[DATA SUPPLIED Boundary: Start]

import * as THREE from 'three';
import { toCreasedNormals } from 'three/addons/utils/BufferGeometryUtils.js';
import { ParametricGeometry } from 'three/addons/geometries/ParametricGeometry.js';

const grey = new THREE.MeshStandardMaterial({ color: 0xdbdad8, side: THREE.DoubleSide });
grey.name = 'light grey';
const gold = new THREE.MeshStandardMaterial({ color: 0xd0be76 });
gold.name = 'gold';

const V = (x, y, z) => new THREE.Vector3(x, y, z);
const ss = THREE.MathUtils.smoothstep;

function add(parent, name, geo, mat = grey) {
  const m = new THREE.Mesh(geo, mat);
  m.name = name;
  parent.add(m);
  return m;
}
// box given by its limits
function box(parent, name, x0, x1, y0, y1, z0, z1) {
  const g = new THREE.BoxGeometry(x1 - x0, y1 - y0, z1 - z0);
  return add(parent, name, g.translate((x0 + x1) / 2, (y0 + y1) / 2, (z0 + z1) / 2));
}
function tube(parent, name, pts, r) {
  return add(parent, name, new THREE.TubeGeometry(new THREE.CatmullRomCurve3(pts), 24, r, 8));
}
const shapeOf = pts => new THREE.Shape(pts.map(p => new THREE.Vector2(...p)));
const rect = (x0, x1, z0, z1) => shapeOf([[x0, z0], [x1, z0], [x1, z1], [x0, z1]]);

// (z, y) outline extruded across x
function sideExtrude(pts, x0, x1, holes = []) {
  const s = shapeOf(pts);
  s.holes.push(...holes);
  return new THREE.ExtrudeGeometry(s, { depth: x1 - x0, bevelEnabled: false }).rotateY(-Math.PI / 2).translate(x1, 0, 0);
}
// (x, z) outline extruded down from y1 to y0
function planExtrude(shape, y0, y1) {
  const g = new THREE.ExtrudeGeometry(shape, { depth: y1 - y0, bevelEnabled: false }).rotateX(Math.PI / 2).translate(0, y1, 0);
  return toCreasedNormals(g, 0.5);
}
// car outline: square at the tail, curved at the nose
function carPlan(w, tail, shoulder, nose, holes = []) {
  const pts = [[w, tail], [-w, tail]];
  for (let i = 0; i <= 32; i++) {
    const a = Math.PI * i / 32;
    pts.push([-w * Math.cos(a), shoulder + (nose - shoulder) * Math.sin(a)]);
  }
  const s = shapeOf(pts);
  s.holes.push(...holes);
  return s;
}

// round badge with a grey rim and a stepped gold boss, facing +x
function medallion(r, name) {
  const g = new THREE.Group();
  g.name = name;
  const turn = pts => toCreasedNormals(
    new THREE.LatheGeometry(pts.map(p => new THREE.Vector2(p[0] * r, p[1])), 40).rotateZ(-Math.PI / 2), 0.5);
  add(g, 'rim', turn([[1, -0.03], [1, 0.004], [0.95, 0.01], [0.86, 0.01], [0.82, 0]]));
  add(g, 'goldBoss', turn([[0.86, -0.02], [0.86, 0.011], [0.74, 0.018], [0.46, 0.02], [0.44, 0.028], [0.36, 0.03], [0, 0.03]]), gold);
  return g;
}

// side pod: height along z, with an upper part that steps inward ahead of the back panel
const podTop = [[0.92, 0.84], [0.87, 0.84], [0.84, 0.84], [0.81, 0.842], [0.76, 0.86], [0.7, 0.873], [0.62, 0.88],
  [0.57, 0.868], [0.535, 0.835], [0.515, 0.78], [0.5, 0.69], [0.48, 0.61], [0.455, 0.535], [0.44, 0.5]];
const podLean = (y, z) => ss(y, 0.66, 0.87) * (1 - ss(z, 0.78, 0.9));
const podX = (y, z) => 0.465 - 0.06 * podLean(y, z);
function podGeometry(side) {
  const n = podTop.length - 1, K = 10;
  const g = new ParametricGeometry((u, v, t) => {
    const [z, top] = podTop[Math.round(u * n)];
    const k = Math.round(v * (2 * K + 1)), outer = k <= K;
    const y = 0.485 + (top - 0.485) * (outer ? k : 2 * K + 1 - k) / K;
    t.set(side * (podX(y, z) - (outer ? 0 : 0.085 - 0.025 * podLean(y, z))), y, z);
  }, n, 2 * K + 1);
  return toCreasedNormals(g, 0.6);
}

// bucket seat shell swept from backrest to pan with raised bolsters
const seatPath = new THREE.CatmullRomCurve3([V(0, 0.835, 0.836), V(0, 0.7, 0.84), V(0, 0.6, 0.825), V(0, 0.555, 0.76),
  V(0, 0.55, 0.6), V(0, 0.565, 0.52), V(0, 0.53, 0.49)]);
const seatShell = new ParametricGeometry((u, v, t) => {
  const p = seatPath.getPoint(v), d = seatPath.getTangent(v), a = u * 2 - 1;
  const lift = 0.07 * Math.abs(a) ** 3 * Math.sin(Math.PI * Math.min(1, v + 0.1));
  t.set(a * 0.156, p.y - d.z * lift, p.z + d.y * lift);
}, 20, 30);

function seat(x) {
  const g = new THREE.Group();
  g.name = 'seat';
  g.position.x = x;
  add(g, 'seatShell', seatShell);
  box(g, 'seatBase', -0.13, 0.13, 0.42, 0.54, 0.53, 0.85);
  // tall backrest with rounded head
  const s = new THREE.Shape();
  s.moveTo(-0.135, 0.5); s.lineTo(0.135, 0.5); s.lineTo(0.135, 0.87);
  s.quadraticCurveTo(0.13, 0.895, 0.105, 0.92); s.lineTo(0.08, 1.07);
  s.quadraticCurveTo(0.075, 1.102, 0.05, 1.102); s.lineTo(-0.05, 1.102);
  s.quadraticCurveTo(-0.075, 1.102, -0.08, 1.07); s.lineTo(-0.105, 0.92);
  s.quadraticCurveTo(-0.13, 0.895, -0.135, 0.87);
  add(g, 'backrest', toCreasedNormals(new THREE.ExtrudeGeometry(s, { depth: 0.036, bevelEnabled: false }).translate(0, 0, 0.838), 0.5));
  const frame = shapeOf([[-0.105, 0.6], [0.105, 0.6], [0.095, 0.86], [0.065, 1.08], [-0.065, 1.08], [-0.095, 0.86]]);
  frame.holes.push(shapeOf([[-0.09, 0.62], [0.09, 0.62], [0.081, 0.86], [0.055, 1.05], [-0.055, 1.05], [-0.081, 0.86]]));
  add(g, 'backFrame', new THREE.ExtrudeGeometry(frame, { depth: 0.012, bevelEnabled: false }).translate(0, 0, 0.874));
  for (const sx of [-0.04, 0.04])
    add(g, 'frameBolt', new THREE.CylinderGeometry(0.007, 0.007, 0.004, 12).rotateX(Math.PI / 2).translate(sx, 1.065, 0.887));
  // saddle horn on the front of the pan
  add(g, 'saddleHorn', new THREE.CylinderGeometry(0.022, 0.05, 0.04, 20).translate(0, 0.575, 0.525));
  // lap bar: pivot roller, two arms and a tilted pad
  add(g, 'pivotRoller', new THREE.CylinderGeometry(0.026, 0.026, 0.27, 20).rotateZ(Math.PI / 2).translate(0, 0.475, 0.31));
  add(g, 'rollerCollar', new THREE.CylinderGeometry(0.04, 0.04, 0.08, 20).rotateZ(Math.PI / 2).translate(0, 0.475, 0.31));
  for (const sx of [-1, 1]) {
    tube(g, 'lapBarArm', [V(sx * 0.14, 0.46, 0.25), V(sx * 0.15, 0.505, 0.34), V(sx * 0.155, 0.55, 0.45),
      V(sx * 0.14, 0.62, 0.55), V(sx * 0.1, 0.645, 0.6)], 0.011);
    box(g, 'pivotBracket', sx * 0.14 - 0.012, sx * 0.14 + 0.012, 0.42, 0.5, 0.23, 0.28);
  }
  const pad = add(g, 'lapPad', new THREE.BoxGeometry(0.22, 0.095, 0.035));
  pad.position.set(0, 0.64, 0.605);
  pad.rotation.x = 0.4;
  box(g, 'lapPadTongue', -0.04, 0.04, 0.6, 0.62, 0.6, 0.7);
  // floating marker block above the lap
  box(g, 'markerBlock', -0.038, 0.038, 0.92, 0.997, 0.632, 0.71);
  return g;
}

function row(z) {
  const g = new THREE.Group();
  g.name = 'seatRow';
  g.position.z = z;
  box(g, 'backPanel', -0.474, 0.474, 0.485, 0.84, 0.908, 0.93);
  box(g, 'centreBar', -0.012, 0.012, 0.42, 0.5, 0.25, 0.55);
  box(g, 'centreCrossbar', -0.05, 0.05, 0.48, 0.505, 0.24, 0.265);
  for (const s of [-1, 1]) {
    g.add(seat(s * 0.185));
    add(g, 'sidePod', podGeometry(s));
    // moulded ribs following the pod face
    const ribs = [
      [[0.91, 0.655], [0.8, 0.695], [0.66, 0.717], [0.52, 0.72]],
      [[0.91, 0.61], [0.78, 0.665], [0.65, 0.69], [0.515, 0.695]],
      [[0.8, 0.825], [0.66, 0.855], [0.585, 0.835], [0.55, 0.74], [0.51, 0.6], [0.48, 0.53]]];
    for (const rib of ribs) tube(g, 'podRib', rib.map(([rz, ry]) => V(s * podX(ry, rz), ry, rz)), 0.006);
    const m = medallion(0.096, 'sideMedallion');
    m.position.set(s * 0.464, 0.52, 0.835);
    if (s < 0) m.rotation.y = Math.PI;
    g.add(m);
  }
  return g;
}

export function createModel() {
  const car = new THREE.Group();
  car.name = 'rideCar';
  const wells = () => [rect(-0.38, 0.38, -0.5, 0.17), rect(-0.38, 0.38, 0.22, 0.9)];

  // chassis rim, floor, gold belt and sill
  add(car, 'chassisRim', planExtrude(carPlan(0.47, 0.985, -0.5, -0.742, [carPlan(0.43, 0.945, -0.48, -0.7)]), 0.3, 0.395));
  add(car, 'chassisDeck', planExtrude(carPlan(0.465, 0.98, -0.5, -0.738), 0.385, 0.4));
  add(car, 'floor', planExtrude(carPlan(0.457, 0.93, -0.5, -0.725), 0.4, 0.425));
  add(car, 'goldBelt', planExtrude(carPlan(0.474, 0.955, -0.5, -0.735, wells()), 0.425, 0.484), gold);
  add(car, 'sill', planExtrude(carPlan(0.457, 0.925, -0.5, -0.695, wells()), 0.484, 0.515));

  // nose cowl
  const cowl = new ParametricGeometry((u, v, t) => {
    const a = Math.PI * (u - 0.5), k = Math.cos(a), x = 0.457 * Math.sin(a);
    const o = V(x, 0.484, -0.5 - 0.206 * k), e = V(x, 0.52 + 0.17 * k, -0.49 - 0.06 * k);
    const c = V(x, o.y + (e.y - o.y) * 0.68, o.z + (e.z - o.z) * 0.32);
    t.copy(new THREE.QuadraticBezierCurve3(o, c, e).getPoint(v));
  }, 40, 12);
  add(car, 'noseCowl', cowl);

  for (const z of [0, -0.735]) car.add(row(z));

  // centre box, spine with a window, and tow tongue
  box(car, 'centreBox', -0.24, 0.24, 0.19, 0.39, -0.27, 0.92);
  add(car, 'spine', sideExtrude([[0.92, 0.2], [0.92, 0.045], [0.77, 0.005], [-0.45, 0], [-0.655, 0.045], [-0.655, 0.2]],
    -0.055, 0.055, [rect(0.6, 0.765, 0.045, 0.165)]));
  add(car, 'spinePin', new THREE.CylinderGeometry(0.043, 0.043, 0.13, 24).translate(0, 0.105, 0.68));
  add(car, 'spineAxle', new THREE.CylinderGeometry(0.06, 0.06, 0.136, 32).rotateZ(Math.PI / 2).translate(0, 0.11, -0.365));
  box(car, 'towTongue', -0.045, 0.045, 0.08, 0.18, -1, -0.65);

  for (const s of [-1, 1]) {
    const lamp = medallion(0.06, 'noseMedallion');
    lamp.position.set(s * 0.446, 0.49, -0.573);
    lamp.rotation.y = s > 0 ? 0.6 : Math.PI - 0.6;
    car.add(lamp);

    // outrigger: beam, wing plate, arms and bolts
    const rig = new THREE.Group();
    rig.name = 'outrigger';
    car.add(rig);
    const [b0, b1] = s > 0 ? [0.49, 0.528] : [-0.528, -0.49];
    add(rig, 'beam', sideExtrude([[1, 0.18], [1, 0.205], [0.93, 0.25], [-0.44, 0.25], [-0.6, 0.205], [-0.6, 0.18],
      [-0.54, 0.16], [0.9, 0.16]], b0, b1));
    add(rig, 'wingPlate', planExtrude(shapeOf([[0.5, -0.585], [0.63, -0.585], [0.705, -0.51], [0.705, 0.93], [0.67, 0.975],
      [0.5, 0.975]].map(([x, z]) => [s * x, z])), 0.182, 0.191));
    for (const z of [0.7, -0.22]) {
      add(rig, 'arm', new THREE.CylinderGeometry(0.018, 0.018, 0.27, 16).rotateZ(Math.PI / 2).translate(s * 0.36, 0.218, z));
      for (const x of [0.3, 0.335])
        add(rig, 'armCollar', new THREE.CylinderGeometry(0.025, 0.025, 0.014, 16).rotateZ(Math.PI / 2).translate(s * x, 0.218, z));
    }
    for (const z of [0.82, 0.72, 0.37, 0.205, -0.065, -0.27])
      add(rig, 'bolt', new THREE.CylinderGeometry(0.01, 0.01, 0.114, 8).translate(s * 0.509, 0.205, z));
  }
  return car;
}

[DATA SUPPLIED Boundary: End]

All lines from the start of the entries through the line where "const a = Math.PI * i / 32;" sits should be duplicated exactly, with nothing else in the output.

import * as THREE from 'three';
import { toCreasedNormals } from 'three/addons/utils/BufferGeometryUtils.js';
import { ParametricGeometry } from 'three/addons/geometries/ParametricGeometry.js';

const grey = new THREE.MeshStandardMaterial({ color: 0xdbdad8, side: THREE.DoubleSide });
grey.name = 'light grey';
const gold = new THREE.MeshStandardMaterial({ color: 0xd0be76 });
gold.name = 'gold';

const V = (x, y, z) => new THREE.Vector3(x, y, z);
const ss = THREE.MathUtils.smoothstep;

function add(parent, name, geo, mat = grey) {
  const m = new THREE.Mesh(geo, mat);
  m.name = name;
  parent.add(m);
  return m;
}
// box given by its limits
function box(parent, name, x0, x1, y0, y1, z0, z1) {
  const g = new THREE.BoxGeometry(x1 - x0, y1 - y0, z1 - z0);
  return add(parent, name, g.translate((x0 + x1) / 2, (y0 + y1) / 2, (z0 + z1) / 2));
}
function tube(parent, name, pts, r) {
  return add(parent, name, new THREE.TubeGeometry(new THREE.CatmullRomCurve3(pts), 24, r, 8));
}
const shapeOf = pts => new THREE.Shape(pts.map(p => new THREE.Vector2(...p)));
const rect = (x0, x1, z0, z1) => shapeOf([[x0, z0], [x1, z0], [x1, z1], [x0, z1]]);

// (z, y) outline extruded across x
function sideExtrude(pts, x0, x1, holes = []) {
  const s = shapeOf(pts);
  s.holes.push(...holes);
  return new THREE.ExtrudeGeometry(s, { depth: x1 - x0, bevelEnabled: false }).rotateY(-Math.PI / 2).translate(x1, 0, 0);
}
// (x, z) outline extruded down from y1 to y0
function planExtrude(shape, y0, y1) {
  const g = new THREE.ExtrudeGeometry(shape, { depth: y1 - y0, bevelEnabled: false }).rotateX(Math.PI / 2).translate(0, y1, 0);
  return toCreasedNormals(g, 0.5);
}
// car outline: square at the tail, curved at the nose
function carPlan(w, tail, shoulder, nose, holes = []) {
  const pts = [[w, tail], [-w, tail]];
  for (let i = 0; i <= 32; i++) {
    const a = Math.PI * i / 32;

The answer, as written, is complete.